» PROMPT
Wherever the string "name" shows up in the data below, copy the whole line.

» EXTRACTED INFORMATION
========

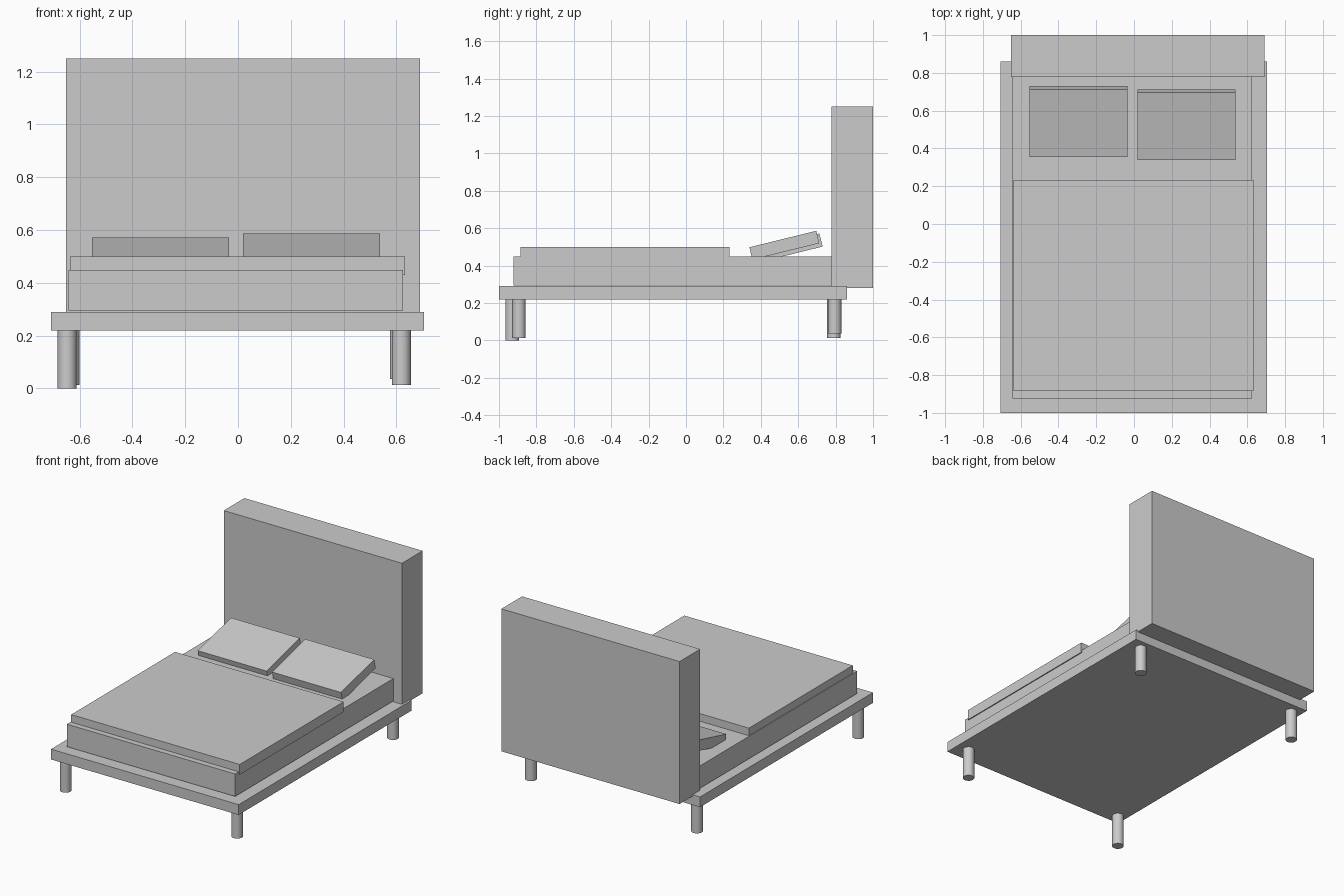
import bpy
from math import radians, sin, cos
from mathutils import Matrix

if "Cube" in bpy.data.objects:
    bpy.data.objects.remove(bpy.data.objects["Cube"])


def box(name, x, y, z):
    """Box spanning the given (min, max) ranges."""
    bpy.ops.mesh.primitive_cube_add(size=1)
    ob = bpy.context.object
    ob.name = name
    size = [b - a for a, b in (x, y, z)]
    mid = [(a + b) / 2 for a, b in (x, y, z)]
    ob.data.transform(Matrix.Diagonal((*size, 1)))
    ob.location = mid
    return ob


def leg(name, x, y, bottom, radius=0.036, top=0.222):
    bpy.ops.mesh.primitive_cylinder_add(
        vertices=32, radius=radius, depth=top - bottom, location=(x, y, (top + bottom) / 2))
    bpy.context.object.name = name
    bpy.ops.object.shade_smooth_by_angle(angle=radians(35))


def pillow(name, x, y, z, thick, length=0.368, tilt=radians(13.8)):
    """Slab tilted about x; (y, z) is its upper front edge."""
    ob = box(name, x, (0, length), (-thick, 0))
    ob.rotation_euler.x = tilt
    ob.location.y = y + cos(tilt) * length / 2 + sin(tilt) * thick / 2
    ob.location.z = z + sin(tilt) * length / 2 - cos(tilt) * thick / 2


# Bed base, mattress, blanket and headboard
box("bed_frame", (-0.708, 0.705), (-1.0, 0.86), (0.22, 0.29))
box("mattress", (-0.642, 0.625), (-0.923, 0.785), (0.295, 0.448))
box("blanket", (-0.637, 0.632), (-0.884, 0.233), (0.43, 0.50))
box("headboard", (-0.652, 0.69), (0.778, 1.0), (0.28, 1.25))

# Pillows leaning back on the mattress
pillow("left_pillow", (-0.553, -0.034), 0.356, 0.484, 0.072)
pillow("right_pillow", (0.019, 0.538), 0.339, 0.498, 0.068)

# Round legs, slightly uneven in length
leg("front_left_leg", -0.647, -0.930, 0.0)
leg("front_right_leg", 0.619, -0.893, 0.012)
leg("back_left_leg", -0.637, 0.791, 0.013)
leg("back_right_leg", 0.611, 0.795, 0.036)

========

» OUTPUT BELOW
def box(name, x, y, z):
    ob.name = name
def leg(name, x, y, bottom, radius=0.036, top=0.222):
    bpy.context.object.name = name
def pillow(name, x, y, z, thick, length=0.368, tilt=radians(13.8)):
    ob = box(name, x, (0, length), (-thick, 0))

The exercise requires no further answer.